In addition to the contributions of the nearly 100 arts and culture organizations, the celebration will also feature downtown public art tours, food trucks and activities for people of all ages. Nominees for the fourth annual Mayor’s Arts Awards will be announced from the main stage.
PHX Arts and Culture @ 30 Years is sponsored by the Phoenix Office of Arts and Culture, the Arizona Commission on the Arts, Reimagine Phoenix, City of Phoenix Water Services Department, Phoenix Sky Harbor Airport, and the Phoenix Convention Center and Venues.
The Phoenix Arts and Culture Commission was established in 1985 by the mayor and city council to “protect, enhance, serve, and advocate excellence in the arts for the people of Phoenix in their City.” Over the past 30 years Phoenix has experienced an exciting proliferation of arts and culture activity. The Phoenix Public Art Program has collaborated with artists and designers to create more than 180 major public art projects throughout the city.
The expansion and creation of cultural facilities, such as the Phoenix Art Museum, Children’s Museum of Phoenix, Arizona Science Center, Phoenix Theatre, Ballet Arizona, Arizona Opera and Black Theatre Troupe, have dramatically changed the cultural landscape of Phoenix. A 30-year investment in a community grants program has nurtured the development of non-profit arts and culture organizations, which now number over 160 within the Phoenix city limits, and supported delivery ofcultural services to Phoenix residents in the form of community outreach and arts learning programming. The non-profit arts and culture sector has become a $300 million economic driver for the city of Phoenix.
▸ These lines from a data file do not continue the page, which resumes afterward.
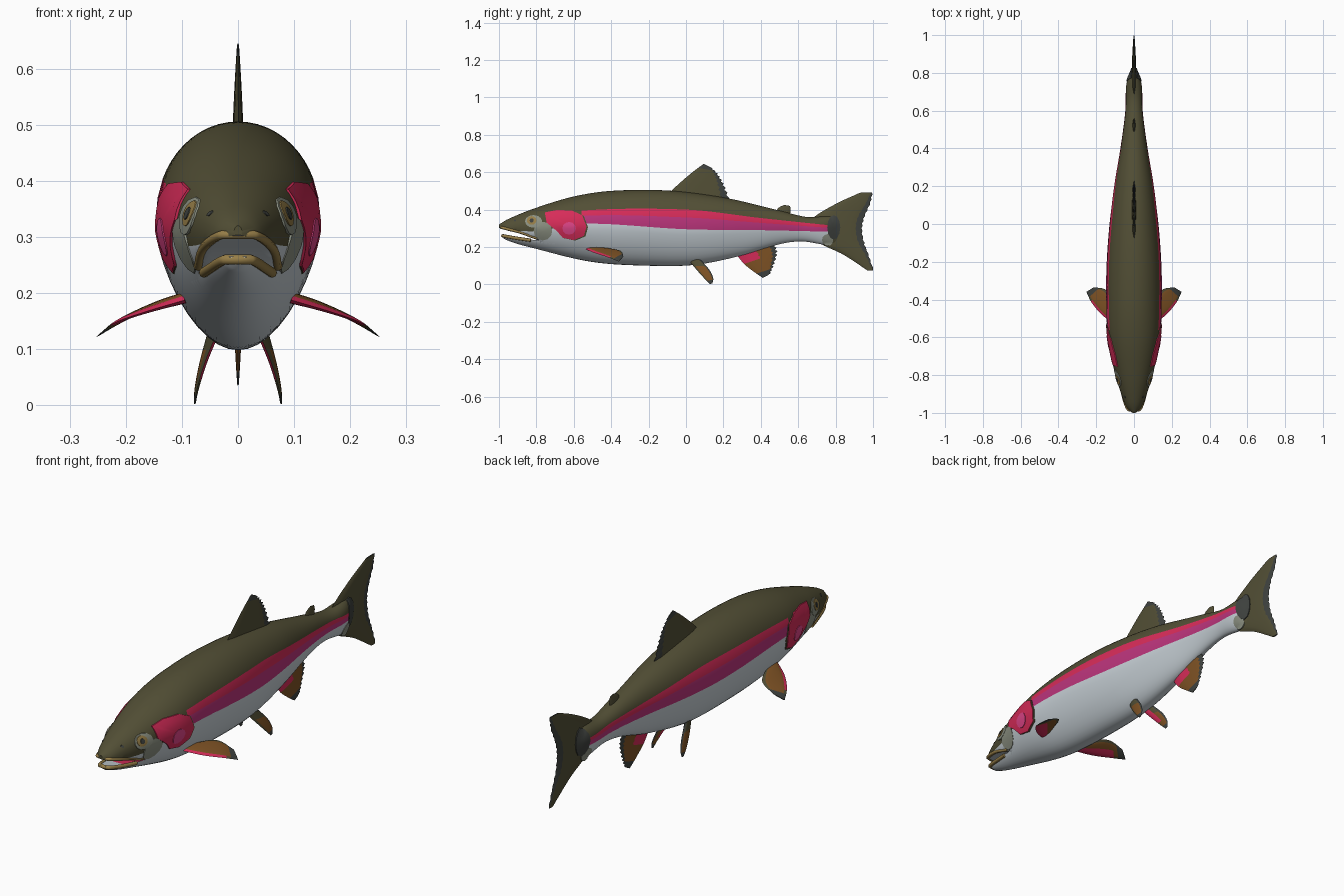
import bpy, bmesh, math
from mathutils import Vector

if "Cube" in bpy.data.objects:
    bpy.data.objects.remove(bpy.data.objects["Cube"])

# Colours
COLOURS = {
    "olive_back": (.085, .078, .036), "pale_belly": (.58, .64, .68),
    "crimson": (.68, .025, .1), "magenta": (.5, .035, .2),
    "pink_spot": (.75, .06, .25), "orange_fin": (.21, .085, .018),
    "slate": (.05, .055, .05), "tan_lip": (.31, .21, .065),
    "grey_cheek": (.27, .29, .23)}
MATS = []
for label, rgb in COLOURS.items():
    m = bpy.data.materials.new(label)
    m.use_nodes = True
    m.diffuse_color = (*rgb, 1)
    bsdf = m.node_tree.nodes["Principled BSDF"]
    bsdf.inputs["Base Color"].default_value = (*rgb, 1)
    bsdf.inputs["Roughness"].default_value = .6
    MATS.append(m)
OLIVE, PALE, CRIMSON, MAGENTA, PINK, ORANGE, SLATE, TAN, GREY = range(len(MATS))
SIDES = (("left", 1), ("right", -1))


def curve(pts):
    """Smooth function through (position, value) points."""
    n = len(pts)

    def slope(i):
        a, b = pts[max(i - 1, 0)], pts[min(i + 1, n - 1)]
        return (b[1] - a[1]) / (b[0] - a[0])

    def f(p):
        p = min(max(p, pts[0][0]), pts[-1][0])
        i = next(k for k in range(n - 1) if p <= pts[k + 1][0])
        (a, va), (b, vb) = pts[i], pts[i + 1]
        d = b - a
        t = (p - a) / d
        h = t * t * (3 - 2 * t)
        return (va * (1 - h) + vb * h + slope(i) * d * t * (1 - t) ** 2
                - slope(i + 1) * d * t * t * (1 - t))
    return f


def loft(name, rings, rule):
    """Closed skin over equal rings; rule(i, j, centre) picks the colour."""
    bm = bmesh.new()
    rows = [[bm.verts.new(p) for p in r] for r in rings]
    n = len(rows[0])
    for i in range(len(rows) - 1):
        for j in range(n):
            k = (j + 1) % n
            f = bm.faces.new((rows[i][j], rows[i][k], rows[i + 1][k], rows[i + 1][j]))
            f.material_index = rule(i, j, f.calc_center_median())
    for i in (0, len(rows) - 1):
        f = bm.faces.new(rows[i])
        f.material_index = rule(min(i, len(rows) - 2), n // 2, f.calc_center_median())
    bmesh.ops.recalc_face_normals(bm, faces=bm.faces)
    me = bpy.data.meshes.new(name)
    bm.to_mesh(me)
    bm.free()
    bpy.context.collection.objects.link(bpy.data.objects.new(name, me))
    for m in MATS:
        me.materials.append(m)


# Body profiles along the length
top = curve([(-1, .32), (-.95, .35), (-.8, .41), (-.6, .47), (-.4, .5), (-.1, .502),
             (.2, .465), (.5, .395), (.65, .36), (.78, .365), (.84, .34)])
bottom = curve([(-1, .28), (-.97, .242), (-.8, .19), (-.5, .12), (-.2, .1), (.05, .105),
                (.3, .155), (.5, .215), (.62, .23), (.78, .21), (.84, .24)])
width = curve([(-1, .008), (-.98, .035), (-.9, .068), (-.8, .097), (-.6, .138), (-.4, .147),
               (-.2, .145), (0, .131), (.2, .106), (.4, .072), (.6, .046), (.75, .039), (.84, .004)])
stripe_hi = curve([(-1, .31), (-.8, .345), (-.55, .395), (0, .4), (.4, .355), (.75, .318), (.84, .31)])
stripe_lo = curve([(-1, .295), (-.8, .285), (-.55, .325), (0, .295), (.4, .29), (.84, .28)])
palate = curve([(-1, .303), (-.95, .29), (-.88, .272), (-.8, .242)])
jaw_top = curve([(-1, .268), (-.9, .25), (-.8, .236)])


def side_x(y, z):
    """Half width of the body at a height."""
    zb, zt = bottom(y), top(y)
    c = zb + (.53 + .15 * max(y, 0)) * (zt - zb)
    u, p = ((z - c) / (zt - c), 2.3) if z > c else ((c - z) / (c - zb), 1.4)
    return width(y) * math.sqrt(max(0, 1 - u ** p))


BELLY, BACK = 10, 10


def section(y, jaw=False):
    zb, zt, lo, hi = bottom(y), top(y), stripe_lo(y), stripe_hi(y)
    q = math.pi / 2
    zs = [zb + (lo - zb) * (1 - math.cos(q * i / BELLY)) for i in range(BELLY + 1)]
    zs += [lo + (hi - lo) * .6, hi]
    zs += [hi + (zt - hi) * math.sin(q * i / BACK) for i in range(1, BACK + 1)]
    half = []
    for z in zs:
        x = side_x(y, z)
        if jaw and z > jaw_top(y):
            j = jaw_top(y)
            x, z = side_x(y, j) * (zt - z) / (zt - j), j
        elif not jaw and y < -.795 and z < palate(y):
            j = palate(y)
            x, z = side_x(y, j) * (z - zb) / (j - zb), j
        half.append((x, z))
    ring = half + [(-x, z) for x, z in half[-2:0:-1]]
    return [(x, y, z) for x, z in ring]


def body_rule(i, j, c):
    n = 2 * (BELLY + BACK + 2)
    band = min(j, n - 1 - j)
    if c.y > .76 or c.y < -.999:
        return OLIVE
    if band < BELLY:
        return PALE
    if band < BELLY + 2 and c.y > -.56:
        return MAGENTA if band == BELLY else CRIMSON
    return PALE if c.y < -.8 and c.z < palate(c.y) + .002 else OLIVE


loft("body", [section(-1 + .02 * i) for i in range(93)], body_rule)
loft("lower_jaw", [section(-.985 + .015 * i, True) for i in range(20)],
     lambda i, j, c: CRIMSON if c.z > jaw_top(c.y) - .001 and c.y > -.9 else PALE)


# Lips follow the edges of the open mouth
def lip(name, line, radius, front, back, rise):
    ys = [front + (back - front) * (i / 12) ** 1.5 for i in range(13)]
    edge = [(side_x(y, line(y)) - .003, y, line(y) + rise) for y in ys]
    path = [(-x, y, z) for x, y, z in edge[::-1]] + [(0, front - .004, line(front) + rise)] + edge
    cu = bpy.data.curves.new(name, "CURVE")
    cu.dimensions = "3D"
    cu.bevel_depth = radius
    cu.bevel_resolution = 2
    cu.use_fill_caps = True
    sp = cu.splines.new("POLY")
    sp.points.add(len(path) - 1)
    for p, co in zip(sp.points, path):
        p.co = (*co, 1)
    cu.materials.append(MATS[TAN])
    bpy.context.collection.objects.link(bpy.data.objects.new(name, cu))


lip("upper_lip", palate, .008, -.984, -.795, .005)
lip("lower_lip", jaw_top, .009, -.976, -.83, -.004)


# Thin plates laid on both flanks
def patch(name, outline, mat, lift):
    n = len(outline)
    pts = []
    for i in range(n):
        a, b = Vector(outline[i]), Vector(outline[(i + 1) % n])
        pts += [a.lerp(b, k / 3) for k in range(3)]
    mid = sum(pts, Vector((0, 0))) / len(pts)
    for side, s in SIDES:
        rings = []
        for scale, h in ((.05, lift), (.35, lift), (.7, lift), (1, lift), (1, -.003), (.05, -.01)):
            ring = []
            for p in pts:
                y, z = mid.lerp(p, scale)
                ring.append((s * (max(side_x(y, z), .012) + h), y, z))
            rings.append(ring)
        loft(f"{side}_{name}", rings, lambda i, j, c: mat)


def oval(y, z, ry, rz, n=12):
    return [(y + ry * math.cos(math.tau * i / n), z + rz * math.sin(math.tau * i / n)) for i in range(n)]


gill = [(-.755, .385), (-.69, .398), (-.61, .395), (-.555, .37), (-.532, .31), (-.545, .26),
        (-.6, .237), (-.66, .25), (-.69, .285), (-.745, .33)]
patch("cheek", oval(-.765, .285, .05, .05), GREY, .002)
patch("eye_socket", oval(-.815, .337, .046, .034), GREY, .003)
patch("eye_ring", oval(-.825, .342, .026, .023), TAN, .005)
patch("pupil", oval(-.825, .342, .011, .011), SLATE, .007)
patch("nostril", oval(-.915, .342, .006, .005), SLATE, .002)
patch("gill_slit", [(y + .008, z - .003) for y, z in gill], OLIVE, .002)
patch("gill_cover", gill, CRIMSON, .0045)
patch("gill_spot", oval(-.625, .3, .036, .034), PINK, .0065)
patch("tail_base_mark", oval(.79, .305, .035, .065), SLATE, .003)
patch("tail_base_pale_mark", oval(.757, .237, .03, .032), GREY, .002)


# Fins: rows of (leading point, trailing point) skinned with a lens section
def fin(name, rows, thick, rule, side=1, ragged=.0, steps=18, chord=8):
    def track(edge, axis):
        return curve([(k, r[edge][axis]) for k, r in enumerate(rows)])
    tracks = [[track(e, a) for a in range(3)] for e in range(2)]
    rings = []
    for i in range(steps + 1):
        t = i / steps
        k = t * (len(rows) - 1)
        lead, trail = (Vector([f(k) for f in e]) for e in tracks)
        nxt = Vector([f(min(k + .1, len(rows) - 1)) for f in tracks[0]])
        prv = Vector([f(max(k - .1, 0)) for f in tracks[0]])
        normal = (trail - lead).cross(nxt - prv).normalized()
        trail += (trail - lead).normalized() * ragged * (i % 2)
        ring = []
        for j in range(2 * chord):
            c = j / chord if j <= chord else 2 - j / chord
            h = thick(t) * (2 * math.sqrt(c * (1 - c)) + .06)
            p = lead.lerp(trail, c) + normal * (h if j <= chord else -h)
            ring.append((p.x * side, p.y, p.z))
        rings.append(ring)

    def face_rule(i, j, c):
        under = j < chord
        return rule((i + .5) / steps, ((j if under else 2 * chord - 1 - j) + .5) / chord, under)
    loft(name, rings, face_rule)


def flat(rows):
    return [tuple((0, *p) for p in r) for r in rows]


def taper(h):
    return lambda t: h * (1 - .8 * t)


def back_fin_rule(t, c, under):
    return SLATE if c > .85 or t > .86 else OLIVE


def pectoral_rule(t, c, under):
    if t > .82:
        return SLATE
    if t < .7 and c < (.5 if under else .13):
        return CRIMSON
    return OLIVE if c > .87 or c < .13 else ORANGE


def pelvic_rule(t, c, under):
    if t > .8 or c > .87:
        return SLATE
    if t < .55 and under and c < .5:
        return CRIMSON
    return OLIVE if t < .25 or c < .13 else ORANGE


def anal_rule(t, c, under):
    if t > .8 or c > .87:
        return SLATE
    return CRIMSON if t < .35 and c < .5 else ORANGE


fin("dorsal_fin", flat([((-.1, .48), (.225, .45)), ((-.03, .545), (.195, .53)),
                        ((.035, .6), (.165, .585)), ((.095, .645), (.125, .63))]),
    taper(.01), back_fin_rule, ragged=.012)
fin("adipose_fin", flat([((.48, .385), (.555, .37)), ((.495, .41), (.56, .4)), ((.525, .425), (.555, .42))]),
    taper(.008), lambda t, c, u: OLIVE, steps=8)
fin("anal_fin", flat([((.27, .16), (.465, .22)), ((.31, .11), (.478, .165)),
                      ((.36, .07), (.46, .1)), ((.41, .035), (.44, .05))]),
    taper(.009), anal_rule, ragged=.012)
fin("tail_fin", flat([((.97, .075), (1, .075)), ((.84, .16), (.972, .16)), ((.71, .225), (.947, .23)),
                      ((.68, .3), (.938, .3)), ((.68, .355), (.95, .36)), ((.8, .43), (.98, .43)),
                      ((.93, .49), (.995, .492))]),
    lambda t: .003 + .008 * math.sin(math.pi * t),
    lambda t, c, u: SLATE if c > .9 else OLIVE, ragged=.005, steps=28)

for side, s in SIDES:
    fin(f"{side}_pectoral_fin",
        [((.095, -.535, .188), (.095, -.46, .195)), ((.165, -.485, .167), (.125, -.38, .188)),
         ((.222, -.42, .146), (.155, -.345, .176)), ((.252, -.36, .122), (.212, -.335, .15))],
        taper(.009), pectoral_rule, s)
    fin(f"{side}_pelvic_fin",
        [((.035, .01, .135), (.05, .08, .13)), ((.058, .055, .08), (.064, .125, .078)),
         ((.073, .1, .03), (.073, .145, .035)), ((.077, .128, .002), (.077, .142, .006))],
        taper(.008), pelvic_rule, s)

# Smooth shading with crisp edges
bpy.ops.object.select_all(action="DESELECT")
for ob in bpy.context.scene.objects:
    if ob.type == "MESH":
        ob.select_set(True)
        bpy.context.view_layer.objects.active = ob
bpy.ops.object.shade_smooth_by_angle(angle=math.radians(40))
For more information on PHX Arts + Culture @ 30 Years Celebration and a full list of participants, please visit phoenix.gov/arts or call (602) 262-4637. Please follow the Phoenix Office of Arts and Culture on Facebook, Twitter, and Instagram #PHXArts30.
Images courtesy of Phoenix Office of Arts and Culture
DPJ’s Wire series delivers news and information straight from the source without translation.
ARTISTS “REPURPOSE THE BOOK” AT BURTON BARR LIBRARY
An invitational, juried exhibition of artist-repurposed books is currently on view at the Second Space Gallery of the Burton Barr Central Library through September 18th. A public reception for the artists will be held August 20th at 6pm.
Artists were invited to gather in the Rare and Artist Book Collection of the Burton Barr Library to kick off the project. Each selected a book from their own collection to repurpose, or chose from a collection of books being de-accessioned by the library. Over the next two months, twenty-two artists altered, collaged, colored, carved, painted, printed, pressed, and re-paginated their chosen book into compelling art objects.
The resulting works are varied and rich. Jurors selected first, second and third place cash prize winners and two jurors’ awards. Winners respectively were Saskia Jorda, Charles Orme and Sarah Hurwitz, Annie Lopez and Rossitza Todorova. Jurors were John Risseeuw, ASU Herberger Institute Professor Emeritus and founding director of Pyracantha Press;
Edward Lebow, Director of Public Art, Phoenix Office of Arts and Culture; and Sara Cochran, Interim Director and Curator of Scottsdale Museum of Contemporary Art.
Following the exhibition, the works will be offered on-line and at a silent auction of the library’s Dinner in the Stacks fundraiser on September 26th in the Burton Barr Library Great Reading Room. Now in its thirtieth year, this year’s Dinner in the Stacks honors, celebrates and expands the mission and accomplishments of the Library’s College Depot, a resource center that supports learners of all ages and abilities who seek to continue their education.
For event details on Dinner in the Stacks, please visit www.dinnerinthestacks.org
Photos courtesy of Friends of the Phoenix Public Library.